Deep inside the Royal Botanical Gardens in London, a 40 ton steel sculpture has arisen in a peaceful wildflower meadow. The structure is called “The Hive” — a 17 meter tall ode to the plight of honeybees, created by artist Wolfgang Buttress.
Originally commissioned and designed for the 2015 Milan Expo as the centrepiece of the UK pavilion, the structure went on to win the Gold Medal at the event. Composed of nearly 170,000 pieces of aluminum, “The Hive” has been painstakingly reassembled in London’s Kew Gardens over the past six months — marking the first time a UK pavilion has ever been rebuilt in the UK.

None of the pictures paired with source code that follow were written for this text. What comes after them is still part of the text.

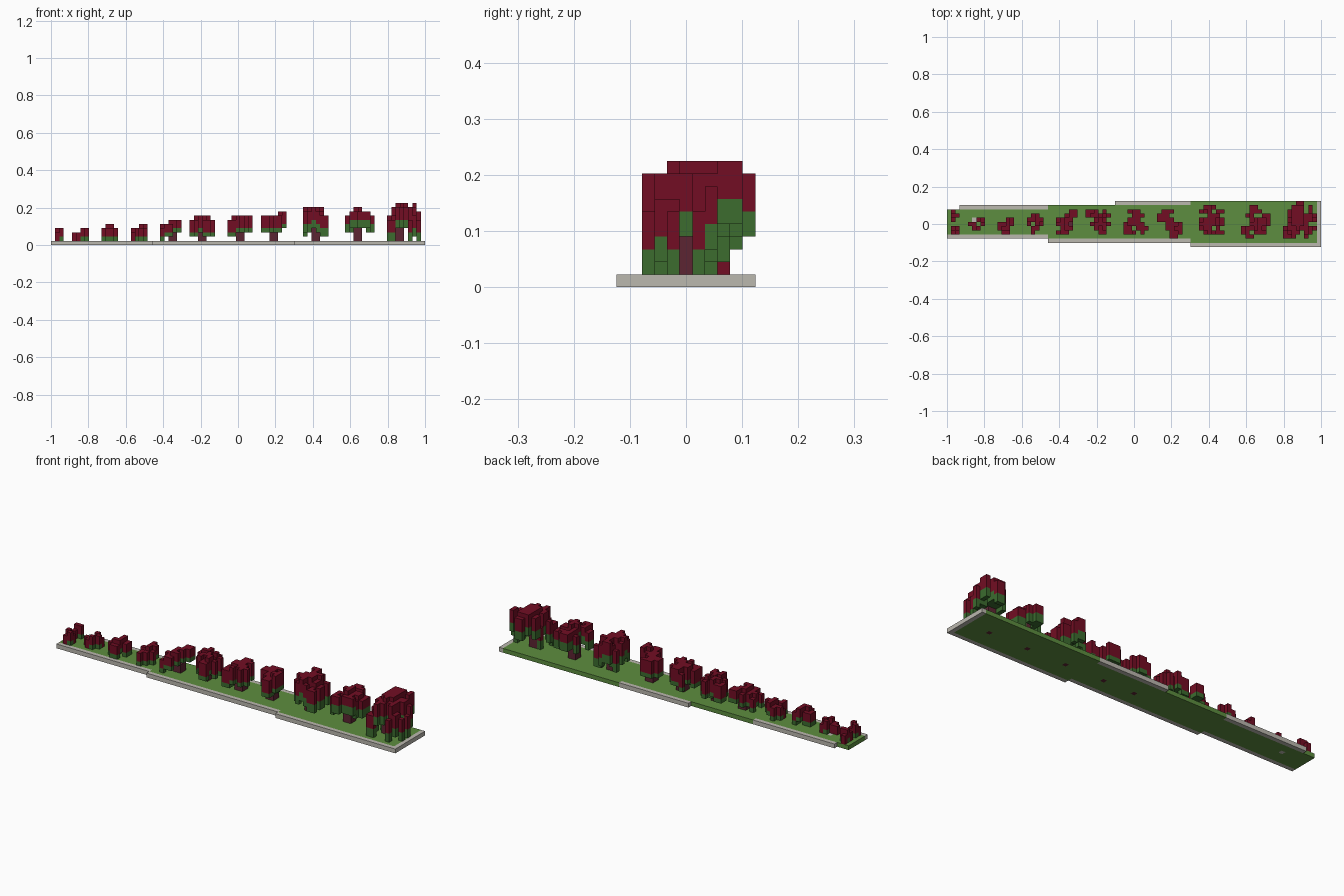
import bpy
import bmesh
from mathutils import Vector

cube = bpy.data.objects.get("Cube")
if cube:
    bpy.data.objects.remove(cube, do_unlink=True)

LENGTH, DEPTH = 89, 11
V = 2 / LENGTH


def material(name, rgb):
    m = bpy.data.materials.new(name)
    m.use_nodes = True
    m.diffuse_color = (*rgb, 1)
    bsdf = m.node_tree.nodes["Principled BSDF"]
    bsdf.inputs["Base Color"].default_value = (*rgb, 1)
    bsdf.inputs["Roughness"].default_value = 0.9
    return m


GRASS, KERB, BLOSSOM, LEAF, WOOD = range(5)
MATS = [material("grass green", (0.11, 0.27, 0.05)),
        material("kerb grey", (0.50, 0.48, 0.43)),
        material("blossom crimson", (0.17, 0.004, 0.017)),
        material("leaf green", (0.045, 0.15, 0.028)),
        material("trunk brown", (0.107, 0.018, 0.032))]

# The six face directions of a block
AXES = [Vector(a) for a in ((1, 0, 0), (0, 1, 0), (0, 0, 1))]
SIDES = [(a, s) for a in range(3) for s in (-1, 1)]


def build_blocks(name, cells):
    """Make one mesh of unit blocks, keeping only the outer faces."""
    bm = bmesh.new()
    for cell, mat in cells.items():
        c = Vector(cell)
        for a, s in SIDES:
            n = AXES[a] * s
            if tuple(int(q) for q in c + n) in cells:
                continue
            u, w = AXES[(a + 1) % 3] * s / 2, AXES[(a + 2) % 3] / 2
            mid = c + Vector((0.5, 0.5, 0.5)) + n / 2
            pts = (mid - u - w, mid + u - w, mid + u + w, mid - u + w)
            verts = [bm.verts.new(((p.x - LENGTH / 2) * V, (p.y - DEPTH / 2) * V, p.z * V)) for p in pts]
            bm.faces.new(verts).material_index = mat
    bmesh.ops.remove_doubles(bm, verts=bm.verts, dist=V / 20)
    me = bpy.data.meshes.new(name)
    bm.to_mesh(me)
    bm.free()
    for m in MATS:
        me.materials.append(m)
    bpy.context.collection.objects.link(bpy.data.objects.new(name, me))


# Stepped ground strip with a kerb on parts of its rim
ground = {}
for i in range(LENGTH):
    front = 2 if i < 24 else 1 if i < 58 else 0
    back = 8 if i < 3 else 9 if i < 40 else 10
    back_kerb = 3 <= i < 24 or 40 <= i < 58
    for j in range(front, back + 1):
        edge = j == front or i == LENGTH - 1 or (j == back and back_kerb)
        ground[i, j, 0] = KERB if edge else GRASS
ground[6, 6, 0] = KERB

# Crowns seen from above, back row first; each letter is the top level (a = ground)
# name, left column, back row, blossom depth, leaf depth, trunk (column, row), map
TREES = [
    ("sprout", 1, 8, 2, 1, None,
     "c. dd c. .. dc cd"),
    ("seedling", 5, 6, 2, 1, None,
     "..dc cc.d .cd."),
    ("low_shrub", 12, 6, 2, 1, None,
     "..ed dded dee. .dd."),
    ("round_shrub", 19, 7, 2, 1, None,
     ".de. ddee c.ed .dd. .d.."),
    ("tall_shrub", 26, 8, 2, 1, (28, 5),
     "...ff ..eff deff. eef.. .eff. dee.."),
    ("young_tree", 33, 8, 3, 1, (35, 5),
     "ffg.f. fggfgf ..fgf. .fgggf ..gfg. ...ff."),
    ("small_tree", 42, 8, 3, 1, (44, 5),
     ".fgg.. ..ggg. .ggg.. fgggg. ff.ggg ffg.g."),
    ("slender_tree", 50, 8, 3, 1, (52, 5),
     ".ggg.. ggg... gggg.. ..gggh ..gghh ...ggh ...gg."),
    ("medium_tree", 60, 9, 3, 2, (62, 5),
     ".iih.. ghi.gg ..iii. hiiihg iiiihg hii.g. .hihgg"),
    ("broad_tree", 70, 9, 2, 2, (72, 5),
     "..hh... ..hhh.. .gh..gg ..hihhg ..iihhg ghhihg. gh.hhh. .hh...."),
    ("large_tree", 80, 10, 3, 2, (82, 5),
     "...ii... ..jjj.j. .ijjj.j. .ijjjiih .fjjjiif .ijjji.. giijiigf fgii.ig. ffi..f.."),
]

for name, left, back, red, green, trunk, plan in TREES:
    cells = {}
    for r, row in enumerate(plan.split()):
        for c, letter in enumerate(row):
            if letter == ".":
                continue
            top = ord(letter) - ord("a")
            for k in range(max(1, top - red - green + 1), top + 1):
                cells[left + c, back - r, k] = BLOSSOM if k > top - red else LEAF
    # Square trunk with a root block set into the ground of the grown trees
    if trunk:
        ti, tj = trunk
        peak = max(k for _, _, k in cells)
        for i in (ti, ti + 1):
            for j in (tj, tj + 1):
                for k in range(1, peak - red):
                    cells[i, j, k] = WOOD
        if ti > 40:
            cells[ti, tj, 0] = WOOD
            ground.pop((ti, tj, 0))
    build_blocks(name, cells)

build_blocks("ground_strip", ground)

Wolfgang Buttress, a sculptor based in Nottingham, UK, was keen to design a multi-sensory experience. “The Hive” is fitted with thousands of LED lights and microphones entirely controlled by the vibrations of a nearby real-life beehive inside Kew Gardens. The structure emanates a meditative soundscape composed of bee noises, cello and vocals, which rise in intensity the busier the beehive gets.
“I think these days we are bombarded by so many digital images and sometimes we forget how powerful and important sounds, touch and smell are. So to me that was really important, that these elements were at the heart of the installation,” the artist explained. […]